Uther has made many mistakes with Arthur. He can see that now, with a sort of grim clarity that had hitherto eluded him: can see it in the indulgent tilt of his son’s head as his so-called manservant fills his ears with softly teasing words while he sees to his master’s cup, in the barest flicker of a smile when fingers brush as the boy pulls reluctantly away, his task complete.

Sorcerer, he thinks darkly, the knowledge festering like a fetid wound.

How it galls him to look on as his authority is so easily flouted, his law and his legacy unmade before his very eyes! The future of Camelot holds a devil to his breast and Uther is helpless to act: he knows what a man enchanted looks like and love is an enchantment more potent than any sorcery. The boy is cunning. Magic can be broken. This—thing—he is not so sure of.

What might his son do, should he call the boy out for what he is? Would loyalty to a treacherous sorcerer override loyalty to king and country? Would love for a servant overcome love for a father?

Uncertainty stays his tongue.

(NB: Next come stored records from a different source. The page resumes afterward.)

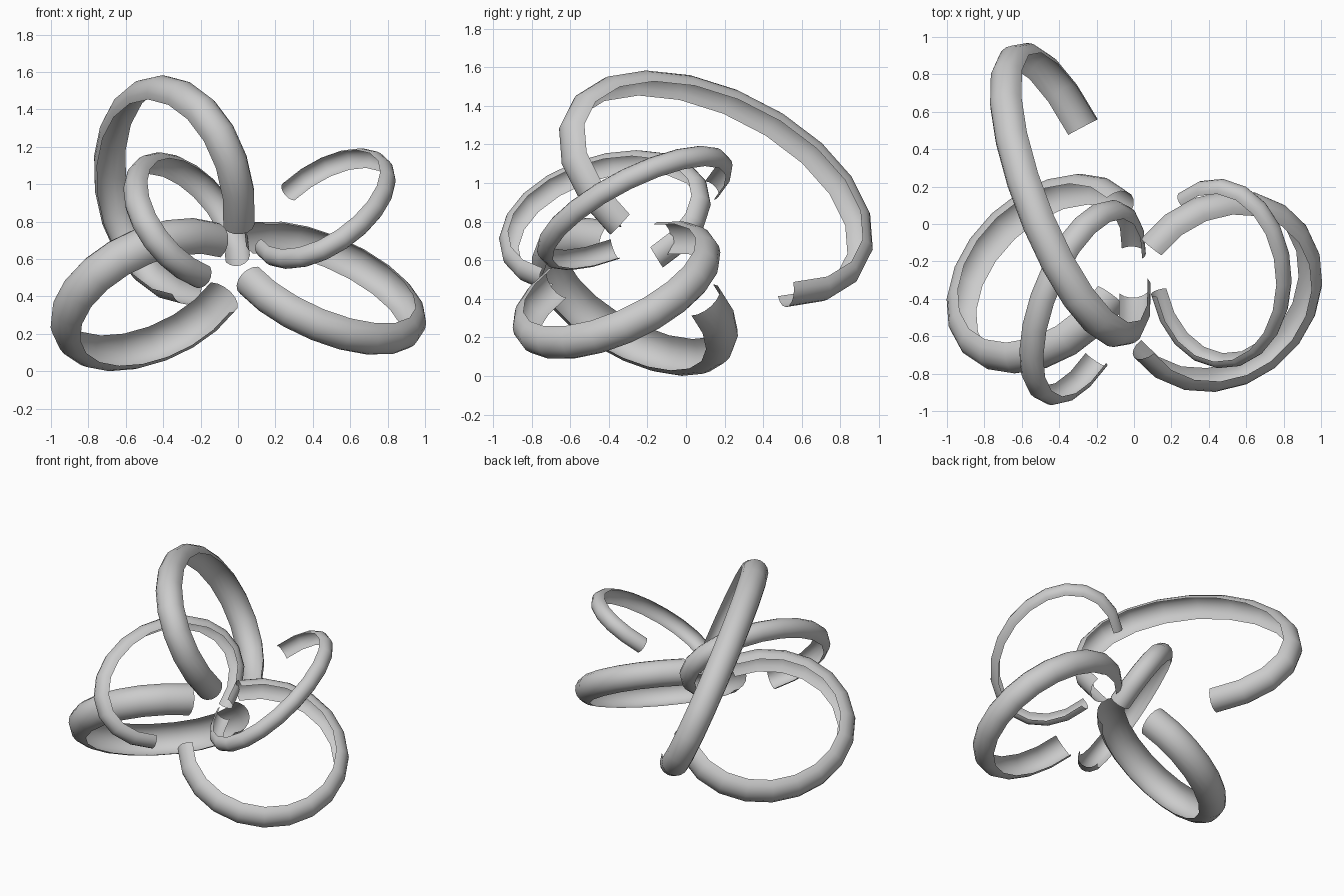
import bpy, bmesh
from math import radians, sin, cos, pi
from mathutils import Vector

if "Cube" in bpy.data.objects:
    bpy.data.objects.remove(bpy.data.objects["Cube"])

SEGMENTS = 16      # pieces along each open loop
PROFILE = 8        # pieces across the half-round section
SPAN = 288         # degrees of each loop that are present


def half_pipe_loop(name, centre, u, v, start, radius):
    """Open oval loop c + u cos t + v sin t, with a half-round section open to the inside."""
    c, u, v = Vector(centre), Vector(u), Vector(v)
    n = u.cross(v).normalized()
    bm = bmesh.new()
    rows = []
    for i in range(SEGMENTS + 1):
        t = radians(start + SPAN * i / SEGMENTS)
        p = c + u * cos(t) + v * sin(t)
        tangent = (v * cos(t) - u * sin(t)).normalized()
        out = tangent.cross(n)
        row = []
        for j in range(PROFILE + 1):
            a = -pi / 2 + pi * j / PROFILE
            row.append(bm.verts.new(p + (out * cos(a) + n * sin(a)) * radius))
        rows.append(row)
    for r0, r1 in zip(rows, rows[1:]):
        for j in range(PROFILE):
            f = bm.faces.new((r0[j], r1[j], r1[j + 1], r0[j + 1]))
            f.smooth = True
    mesh = bpy.data.meshes.new(name)
    bm.to_mesh(mesh)
    bm.free()
    ob = bpy.data.objects.new(name, mesh)
    bpy.context.collection.objects.link(ob)
    return ob


# tall loop leaning to the back
half_pipe_loop("tall_back_loop", (-.34, .155, .97),
               (-.07, -.35, .52), (-.333, .635, 0), -109, .093)
# thick loop low on the left
half_pipe_loop("lower_left_loop", (-.465, -.265, .41),
               (.2, -.26, .3), (.38, .336, 0), 93, .11)
# narrow loop at the front left
half_pipe_loop("front_left_loop", (-.275, -.42, .80),
               (-.147, .167, .297), (.22, .445, 0), -162, .074)
# round loop low on the right
half_pipe_loop("lower_right_loop", (.46, -.36, .445),
               (-.292, .292, .267), (.35, .34, 0), -10, .092)
# thin loop high on the right
half_pipe_loop("upper_right_loop", (.46, -.265, .87),
               (.19, .35, .265), (-.264, .283, 0), -218, .058)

Looking at Arthur, watching him dart amused glances toward the boy now miserably attempting to deflect the coy advances of some misguided servant girl, something twisted and dark coils in his belly. Something very much like fear.